This comparative study of the shapes of lunar craters help scientists understand how the surface evolves with time. Each crater is unique in its own way, and over geologic time, will change in shape. LRO examines the shapes of many craters to help estimate the age of these craters based simply on their topography.
May 2015 -NASA's Lunar Reconnaissance Orbiter (LRO) has completed a maneuver that lowered the spacecraft's orbit to within 20 kilometers (12 miles) above areas near the lunar South Pole, the closest the spacecraft has ever been to the lunar surface.
March 2015 - The LRO Data Users Workshop was held March 15, 2015 at the Lunar and Planetary Science Conference. Get this years schedule and view presentations from past workshops here.
Grade 6-9 science teachers are invited this summer to participate in a workshop focused on lunar science, exploration, and how our understanding of the Moon is growing and changing with new data from current and recent lunar missions.
With a comprehensive data set focused on supporting the extension of human presence in the solar system, LRO helps identify sites close to potential resources with high scientific value, favorable terrain and the environment necessary for safe future robotic and human lunar missions.
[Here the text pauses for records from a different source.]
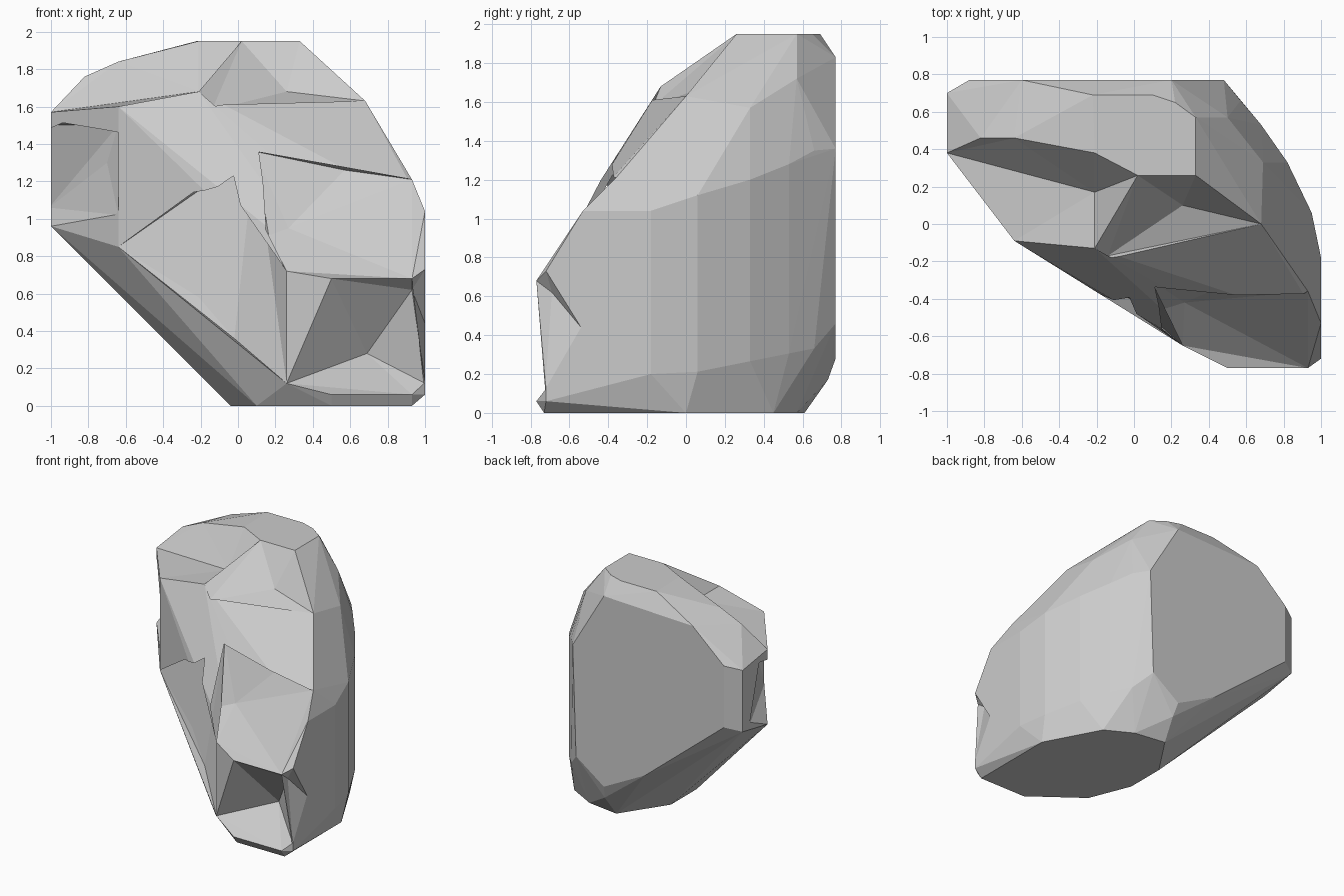
import bpy, bmesh

if "Cube" in bpy.data.objects:
    bpy.data.objects.remove(bpy.data.objects["Cube"])


def hull(name, points):
    """Object made of the convex hull of a few points."""
    bm = bmesh.new()
    for p in points:
        bm.verts.new(p)
    res = bmesh.ops.convex_hull(bm, input=bm.verts)
    junk = {g for g in res["geom_interior"] + res["geom_unused"]
            if isinstance(g, bmesh.types.BMVert)}
    bmesh.ops.delete(bm, geom=list(junk), context='VERTS')
    bmesh.ops.recalc_face_normals(bm, faces=bm.faces)
    me = bpy.data.meshes.new(name)
    bm.to_mesh(me)
    bm.free()
    ob = bpy.data.objects.new(name, me)
    bpy.context.collection.objects.link(ob)
    return ob


def level(z, outline):
    return [(x, y, z) for x, y in outline]


# Corners shared by the rock and its chips
crown = level(1.95, [(-.21, .38), (.02, .26), (.33, .26)])
brow, shoulder, chest, side_top = (.68, 0, 1.63), (.93, -.36, 1.21), (1, -.53, 1.04), (1, -.72, .73)
knee_r, knee_l, hip, toe = (.93, -.77, .68), (.5, -.77, .68), (.26, -.65, .72), (.26, -.65, .12)
nose, lip, ledge_r = (.09, -.3, 1.36), (-.14, -.17, 1.58), (-.21, -.13, 1.68)
ledge_l, cheek = (-.64, -.09, 1.6), (-.64, -.09, .85)
tip, tail = (-1, .38, 1.57), (-1, .38, .96)
rise = [(-.82, .46, 1.76), (-.64, .46, 1.84)]
rim = level(.06, [(.5, -.77), (.93, -.77), (1, -.72)])
edge, ankle, jaw = (.93, -.69, .62), (1, -.725, .12), (.08, -.48, .88)

# Flat top, base and back
top = crown + level(1.95, [(-.22, .69), (.1, .69), (.22, .65), (.33, .57)])
base = rim + level(0, [(.69, .45), (.47, .57), (.2, .61), (-.04, .25), (-.04, -.08),
                       (.1, -.43), (.5, -.73), (.93, -.73), (.93, 0)]) + [(.22, .73, .17)]
back = [(x, .77, z) for x, z in [(.48, 1.36), (.45, .46), (.2, .28), (-.17, .47),
                                 (-.88, 1.05), (-.88, 1.55), (-.6, 1.8), (.2, 1.83)]]

# Rounded right side: plan points with upper height, all starting near the base
side = [brow, shoulder, chest, side_top, (.69, .33, 1.57), (.5, .57, 1.72)]
for x, y, z in [(1, -.18, 1.04), (.95, .06, 1.12), (.82, .33, 1.2),
                (.68, .53, 1.28), (.57, .66, 1.35)]:
    side += [(x, y, z), (x, y, .2 + .2 * max(y, 0))]

# Sloping front and left end
front = [knee_r, knee_l, hip, toe, nose, lip, ledge_r, ledge_l, cheek, (-.75, .2, .74)]
left = [tip, tail, (-1, .7, 1.52), (-1, .7, 1.02)] + rise

rock = hull("rock", top + base + back + side + front + left)

# Chipped areas of the rock, each cut by one hull
chips = [
    hull("ledge_cut", [tip, ledge_r, ledge_l, (-.64, .21, 1.63), (-.21, .17, 1.68),
                       (-.5, -.3, 2.1)] + crown[:2] + rise),
    hull("brow_cut", [lip, brow, ledge_r, (.26, .1, 1.68), (.38, -.02, 1.64),
                      (.2, -.35, 2)] + crown[1:]),
    hull("left_cut", [tail, (-.93, .31, 1.52), (-.64, .1, 1.5), (-.64, -.1, 1.46),
                      (-.7, .16, 1.3), (-.64, -.1, 1.02), (-1.01, .5, 1.5),
                      (-1.01, .62, 1.06), (-1.2, -.2, 1.25)]),
    hull("front_left_cut", [cheek, hip, toe, nose, jaw, (-.21, -.28, 1.2), (-.04, -.36, .93),
                            (-.21, -.29, .58), (-.02, -.4, .36), (-.4, -.7, .8)]),
    hull("front_right_cut", [nose, jaw, hip, knee_l, knee_r, chest, shoulder,
                             (.57, -.29, 1.26), (.27, -.42, .95), (.5, -1, 1.3)]),
    hull("foot_cut", [toe, knee_l, knee_r, edge, ankle, (.69, -.46, .28),
                      (.65, -1.1, .3), (.95, -1.1, .3)] + rim[:2]),
    hull("foot_side_cut", [edge, side_top, ankle, knee_r, (1, -.54, .44), (1.1, -.9, .45)]),
]
for chip in chips:
    chip.hide_render = True
    mod = rock.modifiers.new(chip.name, 'BOOLEAN')
    mod.operation = 'DIFFERENCE'
    mod.solver = 'EXACT'
    mod.object = chip

# Bake the chips into the rock and drop the cutters
bpy.context.view_layer.update()
deps = bpy.context.evaluated_depsgraph_get()
baked = bpy.data.meshes.new_from_object(rock.evaluated_get(deps))
rock.modifiers.clear()
rock.data = baked
for chip in chips:
    bpy.data.objects.remove(chip)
All LRO initial data sets are deposited in the Planetary Data System (PDS), a publicly accessible repository of planetary science information, within six months of primary mission completion. Thereafter, the data sets will be deposited in the PDS every three months. The processed data sets will help the world develop a deeper understanding of the lunar environment, paving the way for a safe human return to the Moon and for future human exploration of our solar system.